A Hadassah Medical Organization research team, in collaboration with a team from the University of Pennsylvania, USA, has developed a peptide that could save the lives of people stricken with ischemic strokes. The findings, published recently in the prestigious medical journal, Nature Neuroscience, reveal a way to bypass the serious side effects of a medication used to dissolves clots, opening the door to a safe way to treat victims of stroke.
For over 50 years, doctors and scientists have known that the body’s tPA (tissue-type plasminogen activator) has the natural ability to dissolve blood clots; however, in 97 percent of stroke victims, it also causes acute cranial hemorrhaging. Pharmaceutical companies have replicated tPA to augment the body’s natural supply, but they have been unable to eliminate its dangerous side effects or give it a longer therapeutic window. As a result, only about three percent of stroke victims can receive tPA, the only Food and Drug Administration-approved treatment for acute ischemic stroke.
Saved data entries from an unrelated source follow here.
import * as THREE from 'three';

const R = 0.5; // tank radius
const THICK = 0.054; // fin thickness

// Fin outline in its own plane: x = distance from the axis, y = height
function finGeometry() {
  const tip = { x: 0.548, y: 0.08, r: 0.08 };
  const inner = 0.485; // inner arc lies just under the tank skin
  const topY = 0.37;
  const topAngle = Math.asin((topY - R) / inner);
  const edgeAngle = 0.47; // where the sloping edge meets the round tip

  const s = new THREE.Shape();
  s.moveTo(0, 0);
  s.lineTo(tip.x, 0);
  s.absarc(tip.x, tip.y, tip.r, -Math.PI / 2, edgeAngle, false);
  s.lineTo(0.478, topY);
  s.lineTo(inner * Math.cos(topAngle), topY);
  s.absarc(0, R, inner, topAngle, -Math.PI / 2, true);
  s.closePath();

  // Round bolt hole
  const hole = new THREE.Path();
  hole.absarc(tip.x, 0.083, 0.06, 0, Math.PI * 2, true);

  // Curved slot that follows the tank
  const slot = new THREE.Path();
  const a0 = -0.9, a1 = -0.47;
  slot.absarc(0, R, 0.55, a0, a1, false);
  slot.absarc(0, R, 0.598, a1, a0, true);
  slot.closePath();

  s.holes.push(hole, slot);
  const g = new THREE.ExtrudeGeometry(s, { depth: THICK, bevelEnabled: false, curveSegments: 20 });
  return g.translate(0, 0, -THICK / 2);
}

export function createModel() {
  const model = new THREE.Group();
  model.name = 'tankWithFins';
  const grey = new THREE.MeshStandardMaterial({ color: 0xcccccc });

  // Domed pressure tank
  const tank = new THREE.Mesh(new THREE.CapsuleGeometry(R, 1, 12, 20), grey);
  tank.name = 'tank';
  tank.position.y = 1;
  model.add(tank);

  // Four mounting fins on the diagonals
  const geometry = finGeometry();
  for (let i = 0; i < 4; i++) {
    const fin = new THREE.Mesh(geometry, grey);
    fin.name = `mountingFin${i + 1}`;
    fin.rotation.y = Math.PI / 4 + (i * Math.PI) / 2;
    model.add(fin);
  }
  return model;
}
Prof. Abd Al-Roof Higazi and colleagues from the Hadassah University Medical Center’s Department of Clinical Biochemistry, along with a team led by Prof. Douglas B. Cines of the University of Pennsylvania’s Department of Pathology and Laboratory Medicine, developed the peptide. The article that appeared on August 27 in Nature Neuroscience describes how the teams used a peptide that can bind to tPA to modify its structure and thereby significantly decrease its side effects. This “new” tPA preserves tissue viability after traumatic brain injury and stroke without inhibiting tPA’s clotting activity and provides a longer therapeutic window.
The researchers have successfully tested their findings on animal models. After completing toxicology tests, they will request permission to conduct clinical trials, which they anticipate will begin within one to two years. An editorial commenting on the Hadassah-University of Pennsylvania teams’ findings, which appeared in another prestigious medical journal, Nature Medicine, concluded: “If these results are extended to humans, they could usher in a new era of thrombolytic therapy for stroke, which is the leading cause of disability in the world.”
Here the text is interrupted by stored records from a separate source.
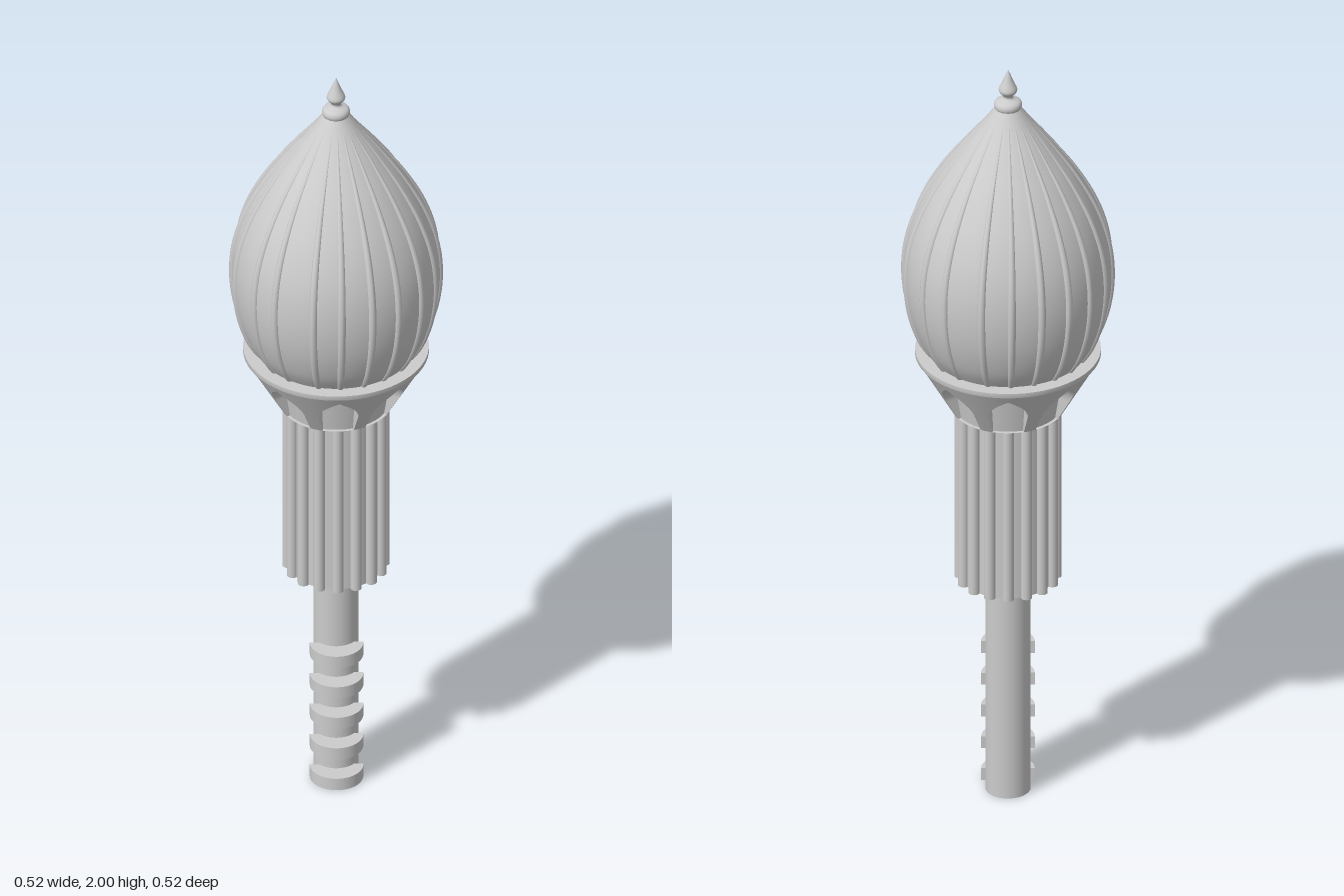
import * as THREE from 'three';
import { ParametricGeometry } from 'three/addons/geometries/ParametricGeometry.js';

const grey = new THREE.MeshStandardMaterial({ color: 0xcccccc });
const greyDouble = new THREE.MeshStandardMaterial({ color: 0xcccccc, side: THREE.DoubleSide });
const lerp = THREE.MathUtils.lerp;
const V = (x, y) => new THREE.Vector2(x, y);

export function createModel() {
  const model = new THREE.Group();
  const add = (name, geometry, parent = model, material = grey) => {
    const mesh = new THREE.Mesh(geometry, material);
    mesh.name = name;
    parent.add(mesh);
    return mesh;
  };
  const group = (name) => {
    const g = new THREE.Group();
    g.name = name;
    model.add(g);
    return g;
  };
  const cylinder = (name, r, y0, y1, parent, sides = 32) => {
    const m = add(name, new THREE.CylinderGeometry(r, r, y1 - y0, sides), parent);
    m.position.y = (y0 + y1) / 2;
    return m;
  };

  // Key shaft
  cylinder('shaft', 0.055, 0, 0.6, model);

  // Half-disc teeth on the front of the shaft
  const teeth = group('teeth');
  const half = new THREE.Shape();
  half.moveTo(0.065, 0);
  half.absarc(0, 0, 0.065, 0, Math.PI, false);
  half.closePath();
  const toothGeo = new THREE.ExtrudeGeometry(half, { depth: 0.033, bevelEnabled: false, curveSegments: 24 });
  toothGeo.rotateX(Math.PI / 2); // shape y becomes z, depth goes down
  for (let i = 0; i < 5; i++) {
    add('tooth', toothGeo, teeth).position.set(0, 0.033 + i * 0.0885, 0.036);
  }

  // Reeded column
  const column = group('column');
  cylinder('columnCore', 0.112, 0.59, 1.07, column, 48);
  const REEDS = 16;
  for (let i = 0; i < REEDS; i++) {
    const a = (i / REEDS) * Math.PI * 2;
    const reed = cylinder('columnReed', 0.014, 0.59, 1.07, column, 14);
    reed.position.x = 0.116 * Math.sin(a);
    reed.position.z = 0.116 * Math.cos(a);
  }

  // Flared collar with pointed niches
  const collar = group('collar');
  const BAYS = 8, bay = Math.PI / BAYS, y0 = 1.065, y1 = 1.212;
  const outerR = (v) => lerp(0.138, 0.222, v);
  const innerR = (v) => lerp(0.13, 0.155, v);
  const archHalf = (v) => {
    const t = THREE.MathUtils.clamp((v - 0.38) / 0.48, 0, 1);
    return 0.28 * (1 - t * t);
  };
  const polar = (p, r, a, v) => p.set(r * Math.sin(a), lerp(y0, y1, v), r * Math.cos(a));
  const flank = (s) => new ParametricGeometry((u, v, p) => {
    const w = archHalf(v);
    polar(p, outerR(v), s > 0 ? lerp(w, bay, u) : lerp(-bay, -w, u), v);
  }, 8, 50);
  const jamb = (s) => new ParametricGeometry((u, v, p) => {
    const t = v * 0.86;
    polar(p, lerp(innerR(t), outerR(t), u), s * archHalf(t), t);
  }, 2, 43);
  const back = new ParametricGeometry((u, v, p) => {
    const t = v * 0.86;
    polar(p, innerR(t), lerp(-1, 1, u) * archHalf(t), t);
  }, 8, 43);
  const pieces = [
    ['collarFace', flank(1)], ['collarFace', flank(-1)],
    ['nicheSide', jamb(1)], ['nicheSide', jamb(-1)], ['nicheBack', back],
  ];
  for (let i = 0; i < BAYS; i++) {
    for (const [name, geo] of pieces) {
      add(name, geo, collar, greyDouble).rotation.y = i * bay * 2;
    }
  }
  add('collarRim', new THREE.LatheGeometry(
    [V(0.222, y1), V(0.225, y1), V(0.225, 1.224), V(0.225, 1.224), V(0.17, 1.224)], 64), collar, greyDouble);
  add('collarBase', new THREE.LatheGeometry([V(0.1, y0), V(0.138, y0)], 64), collar, greyDouble);

  // Onion dome
  const profile = new THREE.SplineCurve([
    V(0.185, 1.215), V(0.218, 1.27), V(0.243, 1.35), V(0.252, 1.44), V(0.243, 1.53),
    V(0.214, 1.62), V(0.166, 1.71), V(0.11, 1.79), V(0.06, 1.855), V(0.024, 1.905),
  ]);
  add('dome', new THREE.LatheGeometry(profile.getPoints(60), 80));

  // Tapered ribs following the dome
  const ribs = group('domeRibs');
  const ribGeo = new ParametricGeometry((u, v, p) => {
    const c = profile.getPoint(v), t = profile.getTangent(v);
    const r = 0.0015 + 0.0085 * (c.x / 0.252);
    const a = u * Math.PI * 2, out = r * Math.cos(a) - 0.003;
    p.set(r * Math.sin(a), c.y - t.x * out, c.x + t.y * out);
  }, 10, 48);
  const ribAngles = [-2, 15, 38, 55, 78, 93.5, 110, 127, 145, 161.5,
    179, 195, 218.5, 234, 257.5, 273.5, 291, 308, 324, 341];
  for (const deg of ribAngles) {
    add('domeRib', ribGeo, ribs).rotation.y = Math.PI - THREE.MathUtils.degToRad(deg);
  }

  // Finial: ring, neck, knob and spike
  const finial = new THREE.SplineCurve([
    V(0.022, 1.885), V(0.032, 1.895), V(0.034, 1.905), V(0.029, 1.914), V(0.014, 1.921),
    V(0.013, 1.929), V(0.021, 1.939), V(0.022, 1.948), V(0.014, 1.966), V(0.007, 1.984), V(0.0001, 2),
  ]);
  add('finial', new THREE.LatheGeometry(finial.getPoints(44), 32));

  return model;
}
Prof. Higazi is the Chief Scientific Officer of Thrombotec Ltd., a start-up company of Hadasit, the technology transfer company of the Hadassah Medical Organization, which owns the patents for both the stroke and heart attack treatment involving the peptide-treated tPA. Thrombotec Ltd is included in the portfolio of Hadasit Bio-Holdings Ltd. (HDST) that was floated on the Tel Aviv Stock Exchange last December.
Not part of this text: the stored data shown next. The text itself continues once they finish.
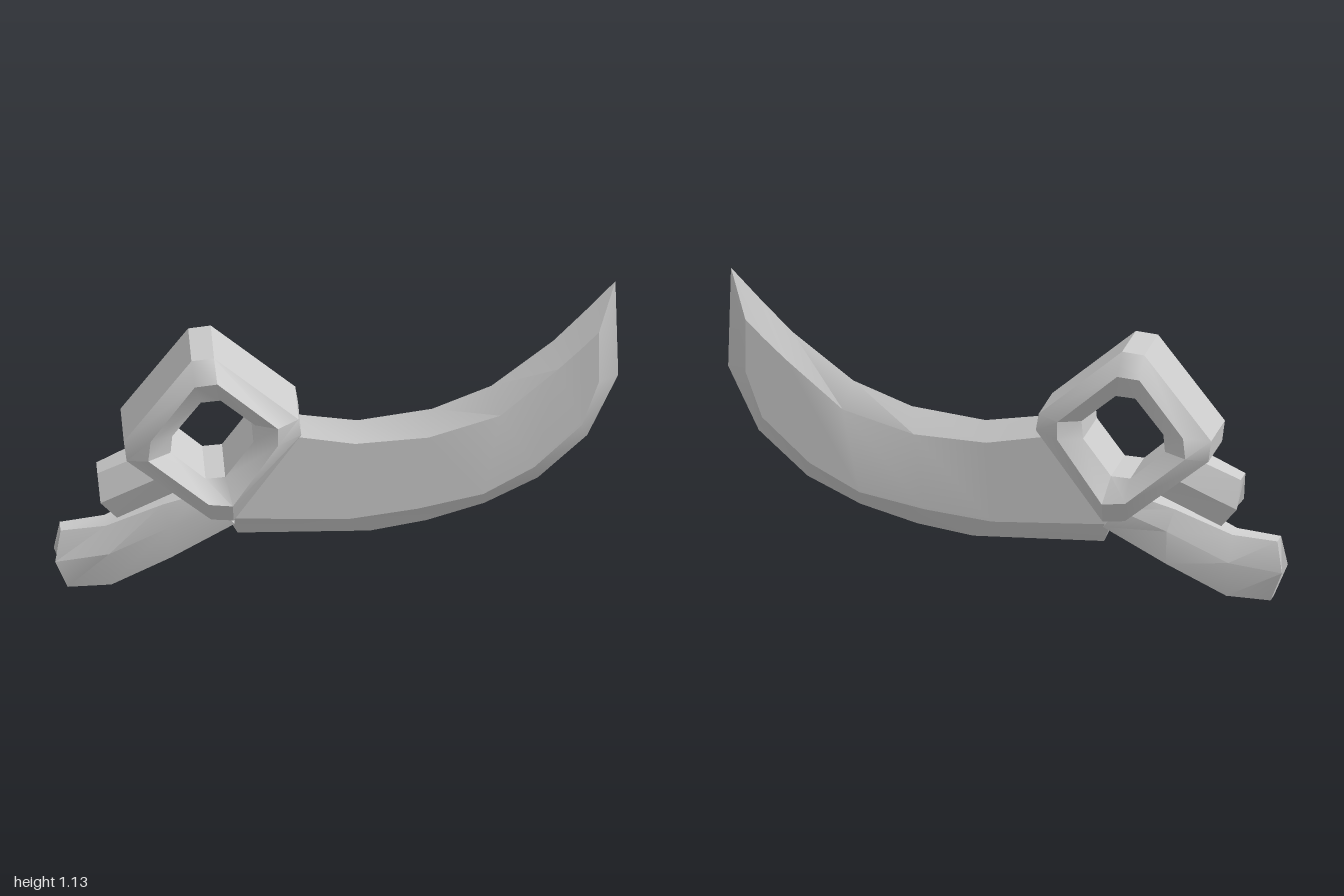
import * as THREE from 'three';
import { toCreasedNormals } from 'three/addons/utils/BufferGeometryUtils.js';

const material = new THREE.MeshStandardMaterial({ color: 0xcccccc });

// Skin a list of equal-length cross-sections; closed = the last joins the first
function loft(name, sections, closed = false) {
  const n = sections[0].length, count = sections.length;
  const tris = [];
  for (let i = 0; i < (closed ? count : count - 1); i++) {
    const a = sections[i], b = sections[(i + 1) % count];
    for (let j = 0; j < n; j++) {
      const k = (j + 1) % n;
      tris.push([a[j], b[j], b[k]], [a[j], b[k], a[k]]);
    }
  }
  if (!closed) {
    const a = sections[0], b = sections[count - 1];
    for (let j = 1; j < n - 1; j++) {
      tris.push([a[0], a[j], a[j + 1]], [b[0], b[j + 1], b[j]]);
    }
  }
  // Turn all faces outward by the sign of the enclosed volume
  const volume = tris.reduce((s, [a, b, c]) => s + a.dot(b.clone().cross(c)), 0);
  if (volume < 0) tris.forEach(t => t.reverse());
  const geometry = new THREE.BufferGeometry().setFromPoints(tris.flat());
  const mesh = new THREE.Mesh(toCreasedNormals(geometry, 0.5), material);
  mesh.name = name;
  return mesh;
}

const v = (p, z) => new THREE.Vector3(p[0], p[1], z);

export function createModel() {
  const group = new THREE.Group();

  // Octagonal ring: outer wall, front and back ridge, inner wall
  const outer = [[-.52, .91], [-.44, .92], [-.14, .68], [-.13, .62], [-.37, .295], [-.45, .30], [-.75, .53], [-.76, .605]];
  const ridge = [[-.51, .83], [-.43, .84], [-.215, .665], [-.215, .60], [-.375, .37], [-.46, .377], [-.675, .548], [-.667, .623]];
  const inner = [[-.487, .75], [-.417, .757], [-.294, .66], [-.30, .596], [-.40, .463], [-.47, .457], [-.594, .56], [-.588, .623]];
  group.add(loft('ring', outer.map((o, i) => [
    v(o, -.15), v(o, .15), v(ridge[i], .2), v(inner[i], .15), v(inner[i], -.15), v(ridge[i], -.2),
  ]), true));

  // Curved blade: top edge, upper shoulder, lower shoulder, bottom edge
  const blade = [
    [[-.21, .645], [-.21, .58], [-.385, .26], [-.35, .185]],
    [[.075, .61], [.065, .54], [.045, .252], [.12, .185]],
    [[.34, .65], [.325, .56], [.285, .287], [.32, .222]],
    [[.55, .735], [.58, .64], [.52, .34], [.525, .285]],
    [[.77, .905], [.785, .815], [.70, .44], [.715, .38]],
    [[.88, 1.015], [.865, .89], [.87, .60], [.89, .54]],
    [[.99, 1.13], [.93, .955], [.93, .765], [1, .77]],
  ];
  group.add(loft('blade', blade.map(([top, up, low, bottom]) => [
    v(top, 0), v(up, .05), v(low, .05), v(bottom, 0), v(low, -.05), v(up, -.05),
  ])));

  // Six-sided prongs: top, middle, bottom points, then their half widths
  const prong = (name, stations) => loft(name, stations.map(([t, m, b, wt, wm, wb]) => [
    v(t, wt), v(m, wm), v(b, wb), v(b, -wb), v(m, -wm), v(t, -wt),
  ]));
  group.add(prong('lowerProng', [
    [[-.48, .385], [-.42, .335], [-.365, .265], .11, .13, .11],
    [[-.62, .335], [-.595, .26], [-.59, .14], .09, .12, .11],
    [[-.82, .24], [-.81, .145], [-.80, .02], .05, .085, .065],
    [[-.98, .22], [-1, .11], [-.955, .003], .04, .065, .04],
  ]));
  group.add(prong('upperProng', [
    [[-.64, .54], [-.58, .47], [-.52, .40], .07, .11, .07],
    [[-.85, .442], [-.84, .34], [-.78, .27], .05, .08, .05],
  ]));

  return group;
}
Thrombotec is involved in advanced negotiations with a strategic partner that has designated its potential investment to enhance the development of the peptide in preparation for clinical trials. Thrombotec has already signed an agreement with a Belgium company to manufacture the peptide.